On Monday morning, nearly two days after the landslide, Civil Defense relief workers continued to work to clear rocks and other debris from Imam Ali's Qattarat, a shrine near the holy city of Kerbala, in central Iraq.
In the early hours of the morning, "unfortunately, we found two bodies, that of a man and that of a woman" under the rubble, Jaoudat Abdelrahmane, director of the Civil Defense media department, told AFP.
For the time being, the rescuers have removed seven lifeless bodies from the rubble of this place of pilgrimage: four women, two men and a child. Three children were rescued and hospitalized.
"We continue to search for other victims" in the rubble, continued Mr. Abdelrahmane. “Witnesses told us that the body of a woman was still” under the rubble.
The landslide occurred on Saturday afternoon, when a portion of the rock face that surrounds the shrine fell off, sinking part of its roof.
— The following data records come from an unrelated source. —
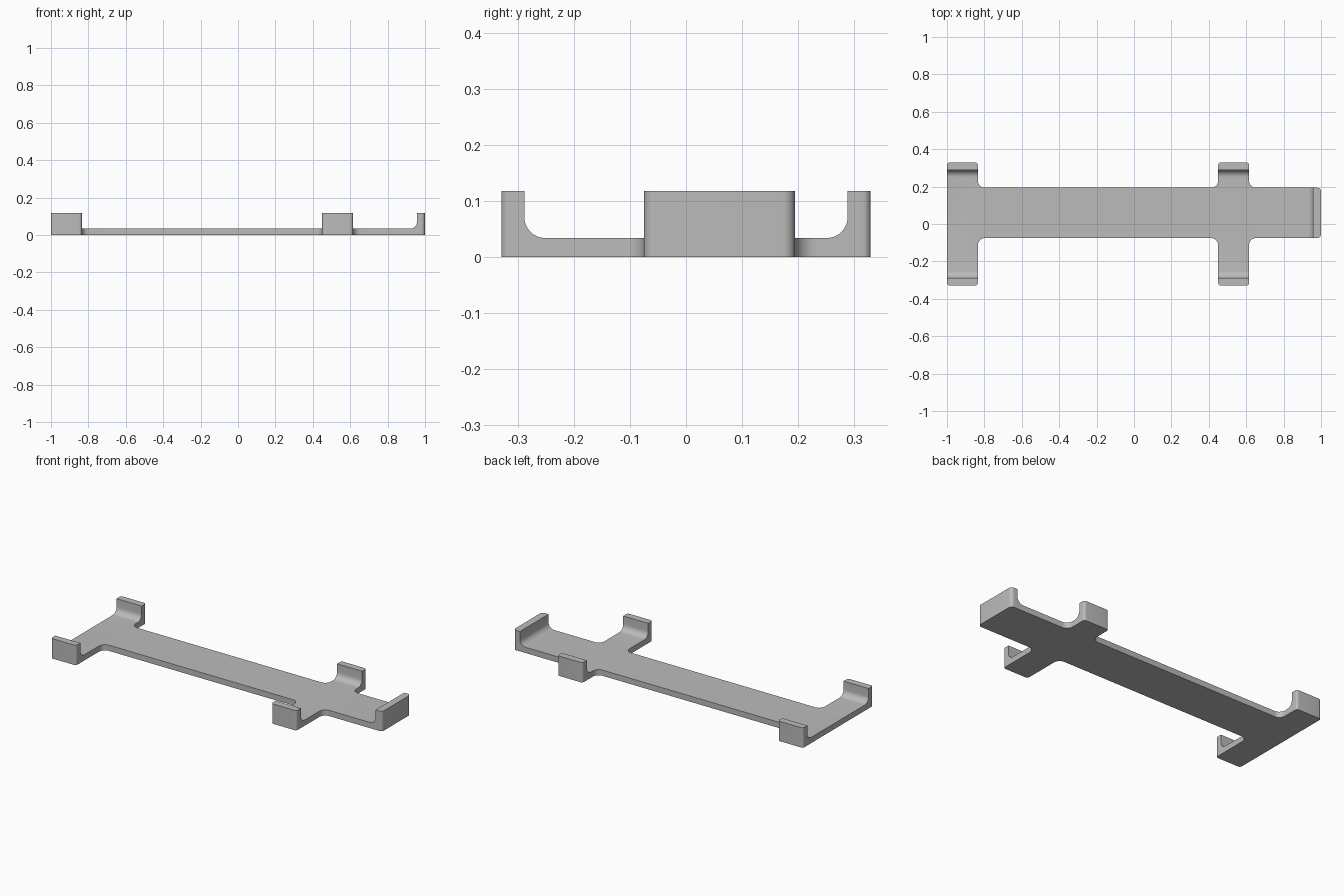
import bpy, bmesh, math
from mathutils import Vector

cube = bpy.data.objects.get("Cube")
if cube:
    bpy.data.objects.remove(cube, do_unlink=True)

HEIGHT, FLOOR, WALL = 0.118, 0.034, 0.041
ARM_Y, FRONT, BACK = 0.329, -0.075, 0.194
TIP, CORNER = 0.014, 0.038      # radii of outer and inner plan corners

grey = bpy.data.materials.new("light grey")
grey.use_nodes = True
colour = (0.5, 0.5, 0.5, 1)
grey.diffuse_color = colour
grey.node_tree.nodes["Principled BSDF"].inputs["Base Color"].default_value = colour


def rounded(corners, steps=8):
    """Replace every (x, y, radius) right-angle corner with an arc."""
    points = []
    for i, (x, y, r) in enumerate(corners):
        here = Vector((x, y))
        before = (Vector(corners[i - 1][:2]) - here).normalized()
        after = (Vector(corners[(i + 1) % len(corners)][:2]) - here).normalized()
        centre = here + (before + after) * r
        for k in range(steps + 1):
            a = math.pi / 2 * k / steps
            points.append(centre - after * r * math.cos(a) - before * r * math.sin(a))
    return points


def finish(bm, name):
    bmesh.ops.recalc_face_normals(bm, faces=bm.faces)
    mesh = bpy.data.meshes.new(name)
    bm.to_mesh(mesh)
    bm.free()
    mesh.materials.append(grey)
    obj = bpy.data.objects.new(name, mesh)
    bpy.context.collection.objects.link(obj)
    return obj


# Plan outline: long plate with two crossing arms, counter-clockwise
outline = [
    (-1, -ARM_Y, TIP), (-0.835, -ARM_Y, TIP), (-0.835, FRONT, CORNER),
    (0.45, FRONT, CORNER), (0.45, -ARM_Y, TIP), (0.615, -ARM_Y, TIP),
    (0.615, FRONT, CORNER), (1, FRONT, 0.02), (1, BACK, 0.02),
    (0.615, BACK, CORNER), (0.615, ARM_Y, TIP), (0.45, ARM_Y, TIP),
    (0.45, BACK, CORNER), (-0.835, BACK, CORNER),
    (-0.835, ARM_Y, TIP), (-1, ARM_Y, TIP),
]
bm = bmesh.new()
base = bm.faces.new([bm.verts.new((p.x, p.y, 0)) for p in rounded(outline)])
top = bmesh.ops.extrude_face_region(bm, geom=[base])["geom"]
bmesh.ops.translate(bm, vec=(0, 0, HEIGHT),
                    verts=[v for v in top if isinstance(v, bmesh.types.BMVert)])
bracket = finish(bm, "bracket_plate")

# Hollow above the floor, with filleted foot along the clips and end lip
bm = bmesh.new()
bmesh.ops.create_cube(bm, size=1)
low, high = Vector((-1.2, WALL - ARM_Y, FLOOR)), Vector((0.957, ARM_Y - WALL, 0.3))
for v in bm.verts:
    v.co = [high[i] if v.co[i] > 0 else low[i] for i in range(3)]
foot = [e for e in bm.edges
        if all(v.co.z < 0.1 for v in e.verts) and any(v.co.x > 0 for v in e.verts)]
bmesh.ops.bevel(bm, geom=foot, offset=0.037, offset_type='OFFSET', segments=8,
                profile=0.5, affect='EDGES')
hollow = finish(bm, "hollow_cutter")
hollow.hide_render = True

bpy.ops.object.select_all(action='DESELECT')
bracket.select_set(True)
bpy.context.view_layer.objects.active = bracket
cut = bracket.modifiers.new("Hollow", 'BOOLEAN')
cut.operation = 'DIFFERENCE'
cut.solver = 'EXACT'
cut.object = hollow
bpy.ops.object.modifier_apply(modifier=cut.name)
bpy.data.objects.remove(hollow, do_unlink=True)
bpy.ops.object.shade_smooth_by_angle(angle=math.radians(30))
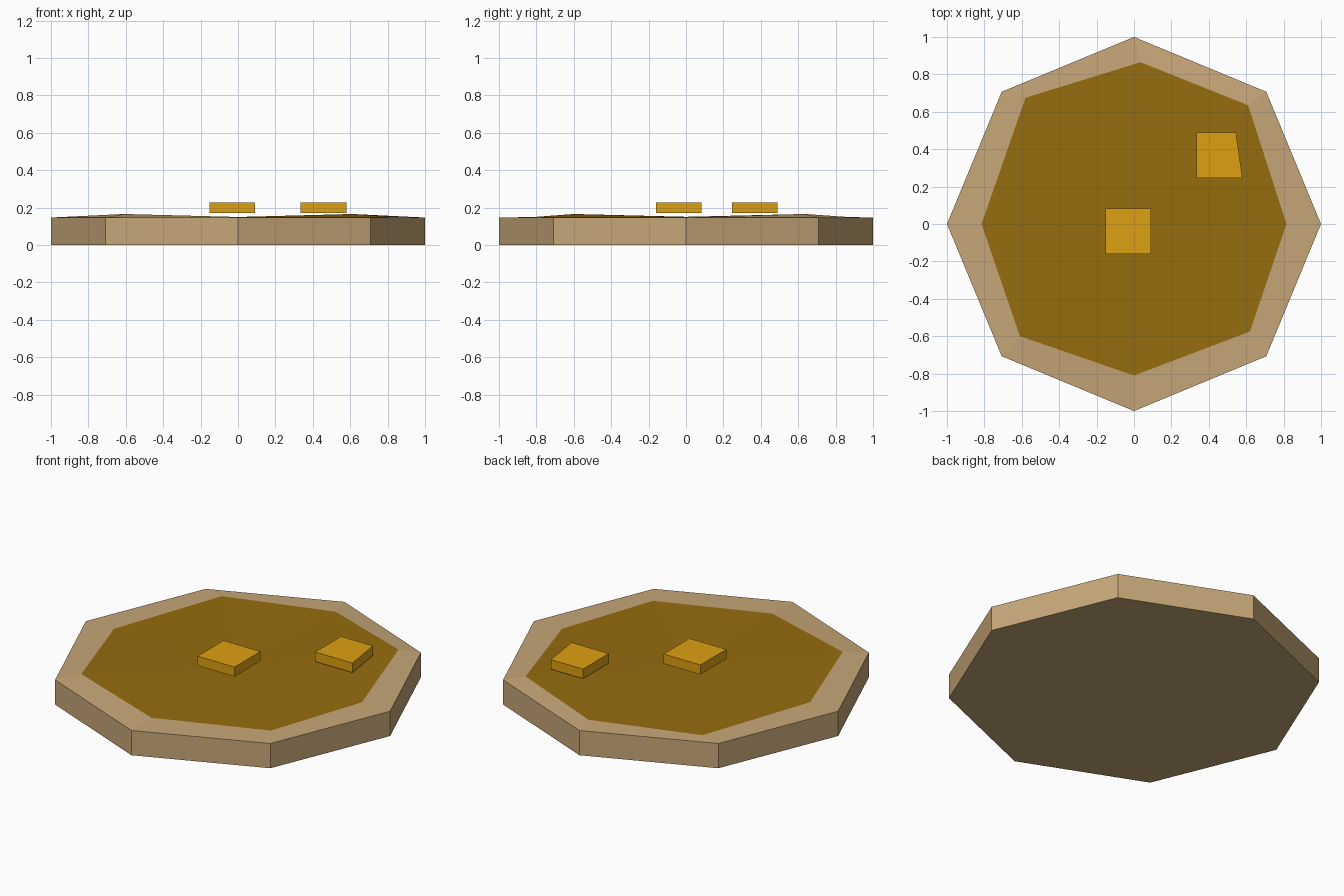
import bpy
import bmesh
import math

if "Cube" in bpy.data.objects:
    bpy.data.objects.remove(bpy.data.objects["Cube"])


def material(name, rgb):
    """Flat material from 0-255 sRGB values."""
    mat = bpy.data.materials.new(name)
    lin = [((c / 255 + 0.055) / 1.055) ** 2.4 for c in rgb]
    mat.diffuse_color = (*lin, 1)
    mat.use_nodes = True
    mat.node_tree.nodes["Principled BSDF"].inputs["Base Color"].default_value = mat.diffuse_color
    return mat


def finish(bm, name, mats):
    bmesh.ops.recalc_face_normals(bm, faces=bm.faces)
    mesh = bpy.data.meshes.new(name)
    bm.to_mesh(mesh)
    bm.free()
    for mat in mats:
        mesh.materials.append(mat)
    obj = bpy.data.objects.new(name, mesh)
    bpy.context.collection.objects.link(obj)
    return obj


batter = material("tan batter", (199, 167, 120))
syrup = material("brown syrup", (150, 108, 14))
butter = material("golden butter", (222, 160, 18))

# Pancake: octagonal slab with a slightly uneven syrup pool inset in its top
bm = bmesh.new()
ring = [(math.cos(i * math.pi / 4), math.sin(i * math.pi / 4)) for i in range(8)]
pool_points = [(0.815, 0, 0.151), (0.61, 0.635, 0.166), (0.035, 0.865, 0.15),
               (-0.58, 0.675, 0.15), (-0.815, 0, 0.151), (-0.61, -0.6, 0.166),
               (0, -0.81, 0.15), (0.62, -0.575, 0.15)]
base = [bm.verts.new((x, y, 0)) for x, y in ring]
rim = [bm.verts.new((x, y, 0.147)) for x, y in ring]
pool = [bm.verts.new(p) for p in pool_points]
centre = bm.verts.new((0, 0, 0.15))
bm.faces.new(base)
for i in range(8):
    j = (i + 1) % 8
    bm.faces.new((base[i], base[j], rim[j], rim[i]))
    bm.faces.new((rim[i], rim[j], pool[j], pool[i]))
    bm.faces.new((pool[i], pool[j], centre)).material_index = 1
finish(bm, "pancake", [batter, syrup])


# Butter pats: square prisms, the second with one slanted side
def butter_pat(name, outline):
    bm = bmesh.new()
    low = [bm.verts.new((x, y, 0.17)) for x, y in outline]
    high = [bm.verts.new((x, y, 0.227)) for x, y in outline]
    bm.faces.new(low)
    bm.faces.new(high)
    for i in range(4):
        j = (i + 1) % 4
        bm.faces.new((low[i], low[j], high[j], high[i]))
    finish(bm, name, [butter])


butter_pat("centre_butter", [(-0.153, -0.16), (0.09, -0.16), (0.09, 0.083), (-0.153, 0.083)])
butter_pat("side_butter", [(0.335, 0.246), (0.58, 0.246), (0.545, 0.489), (0.335, 0.489)])
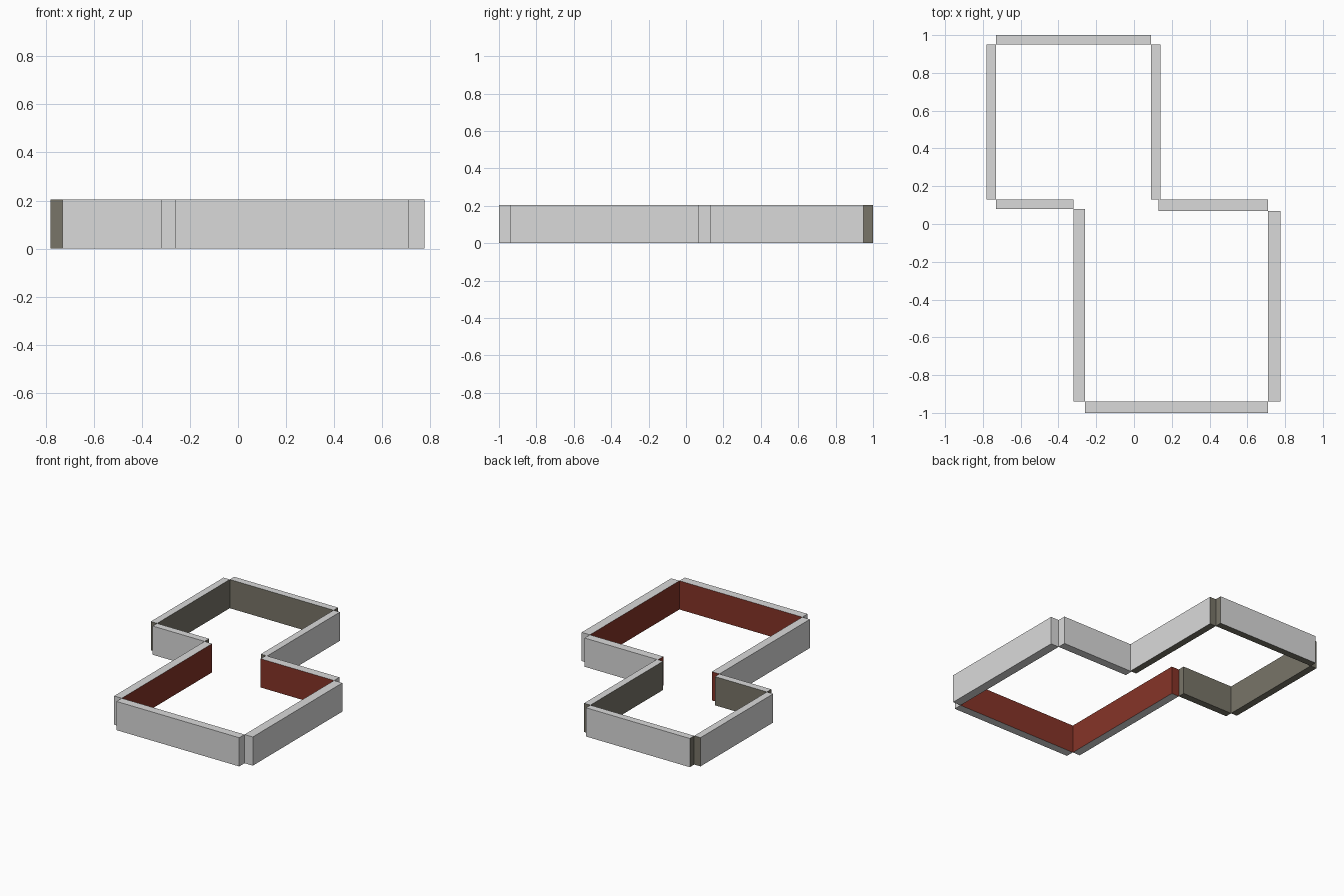
import bpy, bmesh
from mathutils import Vector

if "Cube" in bpy.data.objects:
    bpy.data.objects.remove(bpy.data.objects["Cube"])

H = 0.205


def material(name, rgb):
    m = bpy.data.materials.new(name)
    m.diffuse_color = (*rgb, 1)
    m.use_nodes = True
    m.node_tree.nodes["Principled BSDF"].inputs["Base Color"].default_value = m.diffuse_color
    return m


grey = material("light grey", (0.7, 0.7, 0.7))
olive = material("olive grey", (0.19, 0.178, 0.14))
red = material("dark red", (0.236, 0.034, 0.021))

DIRS = {"+x": (1, 0, 0), "-x": (-1, 0, 0), "+y": (0, 1, 0),
        "-y": (0, -1, 0), "+z": (0, 0, 1), "-z": (0, 0, -1)}


def wall(name, x0, x1, y0, y1, paint, painted):
    """Box wall, grey except for the faces pointing in the painted directions."""
    bm = bmesh.new()
    bmesh.ops.create_cube(bm, size=1)
    for v in bm.verts:
        v.co = ((x0 + x1) / 2 + v.co.x * (x1 - x0),
                (y0 + y1) / 2 + v.co.y * (y1 - y0),
                H / 2 + v.co.z * H)
    bm.normal_update()
    for f in bm.faces:
        f.material_index = int(any(f.normal.dot(Vector(DIRS[d])) > 0.9 for d in painted))
    me = bpy.data.meshes.new(name)
    bm.to_mesh(me)
    bm.free()
    me.materials.append(grey)
    me.materials.append(paint)
    bpy.context.collection.objects.link(bpy.data.objects.new(name, me))


# back room: olive inside, on the ends and underneath
wall("back_room_left_wall", -0.78, -0.73, 0.13, 0.95, olive, ("+x", "+y", "-y", "-z"))
wall("back_room_rear_wall", -0.73, 0.09, 0.95, 1.0, olive, ("-y", "+x", "-x", "-z"))
wall("back_room_right_wall", 0.09, 0.14, 0.13, 0.95, olive, ("-x", "+y", "-y", "-z"))
wall("back_room_front_wall", -0.73, -0.32, 0.08, 0.13, olive, ("+y", "+x", "-x", "-z"))

# front room: red inside and on the ends beside the opening
wall("front_room_left_wall", -0.32, -0.26, -0.94, 0.08, red, ("+x", "+y"))
wall("front_room_front_wall", -0.26, 0.71, -1.0, -0.94, red, ("+y",))
wall("front_room_right_wall", 0.71, 0.775, -0.94, 0.07, red, ("-x",))
wall("front_room_rear_wall", 0.13, 0.71, 0.07, 0.13, red, ("-y", "-x"))
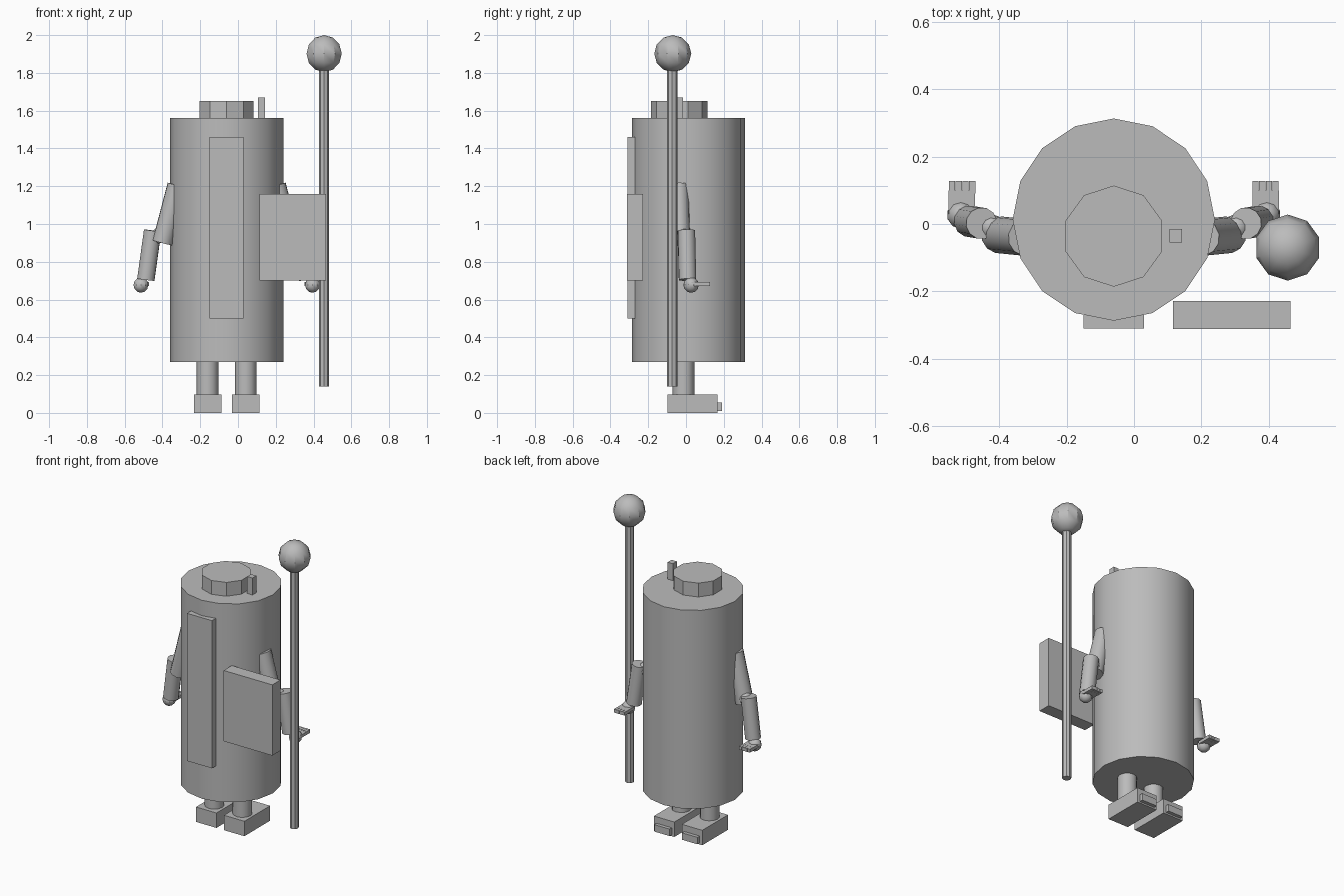
import bpy, bmesh, math
from mathutils import Vector

cube = bpy.data.objects.get("Cube")
if cube:
    bpy.data.objects.remove(cube, do_unlink=True)

grey = bpy.data.materials.new("plain grey")
grey.use_nodes = True
grey.diffuse_color = (0.5, 0.5, 0.5, 1)
grey.node_tree.nodes["Principled BSDF"].inputs["Base Color"].default_value = grey.diffuse_color

MID = -0.06  # x of the body's mirror plane


def finish(name, bm):
    mesh = bpy.data.meshes.new(name)
    bm.to_mesh(mesh)
    bm.free()
    mesh.materials.append(grey)
    obj = bpy.data.objects.new(name, mesh)
    bpy.context.collection.objects.link(obj)
    bpy.ops.object.select_all(action='DESELECT')
    obj.select_set(True)
    bpy.context.view_layer.objects.active = obj
    bpy.ops.object.shade_smooth_by_angle(angle=math.radians(31))
    return obj


def box(name, x, y, z):
    bm = bmesh.new()
    bmesh.ops.create_cube(bm, size=1)
    for v in bm.verts:
        v.co = [(a + b) / 2 + c * (b - a) for c, (a, b) in zip(v.co, (x, y, z))]
    return finish(name, bm)


def rod(name, start, end, radius, sides):
    start, end = Vector(start), Vector(end)
    axis = end - start
    bm = bmesh.new()
    bmesh.ops.create_cone(bm, cap_ends=True, segments=sides, radius1=radius,
                          radius2=radius, depth=axis.length)
    turn = Vector((0, 0, 1)).rotation_difference(axis)
    for v in bm.verts:
        v.co = turn @ v.co + (start + end) / 2
    return finish(name, bm)


def ball(name, centre, radius, sides=10, rings=6):
    bm = bmesh.new()
    bmesh.ops.create_uvsphere(bm, u_segments=sides, v_segments=rings, radius=radius)
    bmesh.ops.translate(bm, verts=bm.verts, vec=centre)
    return finish(name, bm)


# Body, cap and front details
rod("body", (MID, 0.013, 0.27), (MID, 0.013, 1.56), 0.30, 16)
rod("cap", (MID, -0.036, 1.54), (MID, -0.036, 1.65), 0.15, 10)
box("antenna", (0.105, 0.143), (-0.055, -0.015), (1.54, 1.67))
box("front_panel", (-0.15, 0.03), (-0.31, -0.27), (0.50, 1.46))
box("shield_block", (0.115, 0.465), (-0.312, -0.228), (0.70, 1.16))

# Staff with its ball
rod("staff", (0.456, -0.073, 0.14), (0.456, -0.073, 1.83), 0.027, 8)
ball("staff_ball", (0.456, -0.07, 1.902), 0.098)

# Limbs, repeated on both sides of the body
for side, s in (("left", 1), ("right", -1)):
    def at(offset, y, z):
        return (MID + s * offset, y, z)

    def span(a, b):
        return tuple(sorted((MID + s * a, MID + s * b)))

    # Leg, foot and heel
    rod(side + "_leg", at(0.101, -0.013, 0.08), at(0.101, -0.013, 0.30), 0.058, 12)
    box(side + "_foot", span(0.027, 0.174), (-0.097, 0.167), (0, 0.097))
    box(side + "_heel", span(0.045, 0.155), (0.15, 0.19), (0.01, 0.055))

    # Arm
    rod(side + "_upper_arm", at(0.26, -0.04, 1.205), at(0.34, -0.032, 0.90), 0.055, 12)
    ball(side + "_elbow", at(0.365, -0.01, 0.935), 0.04)
    rod(side + "_forearm", at(0.392, 0.002, 0.965), at(0.428, 0.008, 0.705), 0.047, 12)

    # Hand with four flat fingers
    ball(side + "_hand", at(0.454, 0.027, 0.677), 0.041)
    box(side + "_palm", span(0.412, 0.49), (0.03, 0.10), (0.672, 0.692))
    for i in range(4):
        edge = 0.411 + i * 0.02
        box(f"{side}_finger_{i + 1}", span(edge, edge + 0.0185), (0.09, 0.128), (0.671, 0.693))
According to Nawas Sabah Shaker, spokesperson for the Civil Defense, the landslide is due to "high humidity" which separated part of the rock from the rest of the wall.
This landslide caused the collapse "of about 30% of the surface of the building of about 100 square meters", he added.
The tragedy caused considerable emotion in Iraq, whose population is predominantly Shia Muslim. But the controversy begins to swell on the responsibilities.
"We want to know what happened, why it happened," lamented AFP Bassem Khazali, a witness whose nephew died in the accident.
The essential Shiite leader Moqtada Sadr, accustomed to outbursts against the Iraqi government and its political adversaries, attacked Sunday evening the "corrupt" and the "corruption which once again caused civilian victims".
Imam Ali's Qattarat is located about 25 km west of the holy Shia city of Karbala and it attracts pilgrims by the thousands every year. It is dedicated to Imam Ali, son-in-law of the Prophet Muhammad and founding figure of Shia Islam.
Imam Ali would have stopped there with his army on his way to the Battle of Siffin in 657 and would have caused a source of water to gush there.
However, the Shiite Waqf - a religious institution that administers the property of the Shiite community in Iraq - claimed "not to manage" the sanctuary, nor the land on which it is built.
On Facebook, the governor of Kerbala, Nassif al-Khattabi indicated that "the shrine does not belong to a specific group, but to individuals who have been summoned", without however specifying their identities, or which authorities intended to question them.